Bilingual teams not only opened new consumer revenue streams at the unit level, but greatly enhanced our ability to interact with a larger and more diverse prospective franchisee pool – something that has helped to boost long-term retention and satisfaction among our network. Simply put, bilingual franchisees, office personnel, marketing materials, websites, mobile apps, and more have fostered a more innovative and diverse business that has provided countless intangible benefits. As more companies and franchised brands realize these benefits, the competition to find and hire a multicultural and bilingual system will only heat up, especially as the world continues to become increasingly interconnected.

 

For franchisors looking to create a similarly effective bilingual culture we offer these tips for success.    

 

Provide In-Language Training

In addition to rewarding those that are already bilingual, provide opportunities for franchisees and their teams to get language training support. Language learning in the digital age is not a high-cost endeavor and it demonstrates a willingness to invest in your franchisee’s development.

 

Go Beyond Literal Translations

Where you come from and the industry in which you operate plays a large role in the way you communicate currently in English. The same rings true for Spanish – or any other language. What this means is that merely offering a word-for-word translation of your content through some third-party app will often fail to speak to recipients the same way and may have unintended consequences. 
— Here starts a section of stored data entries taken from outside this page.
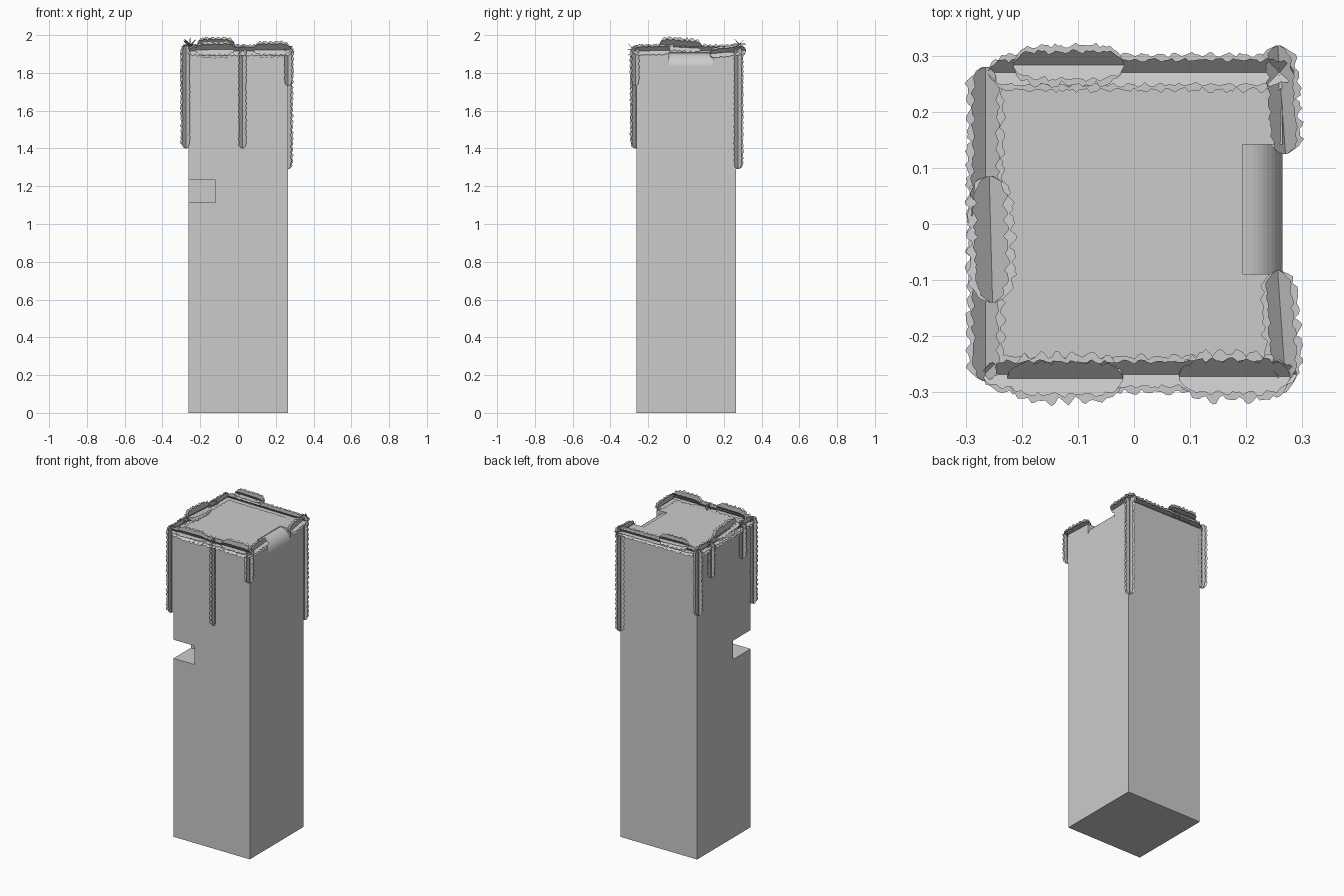
import bpy, bmesh, math, random
from mathutils import Vector

if "Cube" in bpy.data.objects:
    bpy.data.objects.remove(bpy.data.objects["Cube"])

random.seed(7)


def make_object(name, bm):
    mesh = bpy.data.meshes.new(name)
    bm.to_mesh(mesh)
    bm.free()
    ob = bpy.data.objects.new(name, mesh)
    bpy.context.collection.objects.link(ob)
    return ob


def prism_y(name, profile, y0, y1):
    """Extrude an xz profile from y0 to y1."""
    bm = bmesh.new()
    face = bm.faces.new([bm.verts.new((x, y0, z)) for x, z in profile])
    ext = bmesh.ops.extrude_face_region(bm, geom=[face])
    moved = [v for v in ext["geom"] if isinstance(v, bmesh.types.BMVert)]
    bmesh.ops.translate(bm, verts=moved, vec=(0, y1 - y0, 0))
    bmesh.ops.recalc_face_normals(bm, faces=bm.faces)
    return make_object(name, bm)


def rect(x0, x1, z0, z1):
    return [(x0, z0), (x1, z0), (x1, z1), (x0, z1)]


def cut(target, cutter):
    cutter.hide_render = True
    cutter.hide_viewport = True
    mod = target.modifiers.new(cutter.name, "BOOLEAN")
    mod.operation = "DIFFERENCE"
    mod.solver = "EXACT"
    mod.object = cutter


def moss_strip(name, start, end, radius, blades=4):
    """Ragged flat sheets crossed along one axis."""
    a, b = Vector(start), Vector(end)
    axis = b - a
    length = axis.length
    axis.normalize()
    side = axis.orthogonal().normalized()
    up = axis.cross(side)
    steps = max(12, int(length / 0.006))
    bm = bmesh.new()
    for k in range(blades):
        ang = math.pi * (k + 0.5 * (blades == 3)) / blades
        out = side * math.cos(ang) + up * math.sin(ang)
        rows = []
        phases = [random.uniform(0, 3), random.uniform(0, 3)]
        for i in range(steps + 1):
            t = i / steps
            # blunt rounded ends, then leafy lobes along both edges
            d = min(t, 1 - t) * length
            cap = math.sqrt(max(0.02, 1 - max(0, 1 - d / radius) ** 2))
            w = []
            for p in phases:
                lobe = abs(math.sin(t * length * 105 + p))
                w.append(radius * cap * (0.66 + 0.2 * lobe + random.uniform(-0.04, 0.14)))
            c = a.lerp(b, t)
            rows.append([bm.verts.new(q) for q in (c - out * w[0], c, c + out * w[1])])
        for r, s in zip(rows, rows[1:]):
            for j in (0, 1):
                bm.faces.new((r[j], r[j + 1], s[j + 1], s[j]))
    return make_object(name, bm)


# Square stone pillar
TOP = 1.91
pillar = prism_y("pillar", rect(-0.263, 0.265, 0, TOP), -0.262, 0.266)

# Square chip in the front left corner
cut(pillar, prism_y("corner_chip_cutter", rect(-0.4, -0.118, 1.115, 1.232), -0.4, -0.09))

# Worn, rounded dip in the right top edge
arc = [(0.193 + 0.073 * math.sin(t), 1.828 + 0.078 * math.cos(t))
       for t in [math.pi / 2 * i / 12 for i in range(13)]]
dip = arc + [(0.35, 1.828), (0.35, 2.0), (0.193, 2.0)]
cut(pillar, prism_y("edge_dip_cutter", dip, -0.089, 0.142))

# Moss hanging down the sides: x, y, lowest z
hanging = [(-0.275, -0.267, 1.40), (0.024, -0.266, 1.40), (0.266, -0.268, 1.73),
           (0.262, 0.275, 1.29), (-0.275, 0.273, 1.53), (-0.275, 0.15, 1.72),
           (-0.275, -0.162, 1.72)]
for i, (x, y, low) in enumerate(hanging):
    moss_strip(f"hanging_moss_{i + 1}", (x, y, 1.945), (x, y, low), 0.033)

# Moss along the top edges
edges = [("front", (-0.27, -0.268, 1.915), (0.29, -0.268, 1.915)),
         ("back", (-0.26, 0.27, 1.92), (0.285, 0.27, 1.915)),
         ("left", (-0.265, -0.28, 1.917), (-0.265, 0.28, 1.917)),
         ("right_a", (0.27, -0.28, 1.915), (0.256, -0.083, 1.92)),
         ("right_b", (0.27, 0.125, 1.90), (0.256, 0.318, 1.92))]
for name, a, b in edges:
    moss_strip(f"top_moss_{name}", a, b, 0.038)

# Thicker clumps on top of the edge moss
clumps = [("front_left", (-0.225, -0.275, 1.922), (-0.02, -0.275, 1.925), 0.05),
          ("front_right", (0.08, -0.272, 1.925), (0.278, -0.272, 1.925), 0.05),
          ("back", (-0.215, 0.283, 1.955), (-0.018, 0.283, 1.95), 0.042),
          ("left", (-0.252, -0.14, 1.952), (-0.258, 0.085, 1.935), 0.048)]
for name, a, b, r in clumps:
    moss_strip(f"moss_clump_{name}", a, b, r)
This is where transcreation comes into play – the idea of blending the words translation and creation into a new word. In a nutshell, transcreation takes a concept in one language and completely recreates it in another language to communicate more naturally.

It’s good practice to have all official documents reviewed by a linguist or translator while also enlisting a deep roster of native speakers on staff to help your brand speak naturally in that tongue. 

 

It’s About Understanding, Not Tokenism 

An essential aspect of creating a bilingual brand culture is fostering a multicultural workspace. Being a Cuban American born brand does not mean that we inherently understand the entire Hispanic experience in America. One culture does not encompass all Latinos and that kind of assumption can often drive away prospective franchisees, employees, and customers through accidental displays of ignorance. 

 

So how do you pull off that kind of authenticity? First, make sure changes within your organization are real and tangible and not just marketing slogans or press release copy. And second, take the time to get to know – and address – your target demographics’ real cares and concerns. A little bit of empathy and even a small dose of humor, goes a long way. 

 

Retention Requires Effort

Developing and retaining a multicultural franchise system takes hard work and effort. Look for team members who are already fluent in another language to help build your base, but don’t rule out seeking those willing to learn. While it’s important to have native speakers to avoid mistakes and understand target audiences more completely, simply having a competent multilingual workforce will enhance your capabilities greatly. 

 

Gender, cultural, ethnic, racial, and other types of identities shape how people experience, see, and digest the world. People from diverse backgrounds think, learn, and react differently. They often possess different sets of skills and traditional knowledge, acquired and perfected over time in different communities. Hence, diversity is a big source of insight, talent, and skill. If harnessed properly, diversity can bring a multi-dimensional, holistic perspective to your franchise organization’s overall wisdom and acumen.

 

 

 

 

At Estrella Insurance, diversity has facilitated our growth and prosperity as a franchisor and  created new pathways to ownership. Franchising is a great way to get into business and possibly the most successful format for business development. No sector has made more minority millionaires than franchising. It’s our responsibility to help tell that story.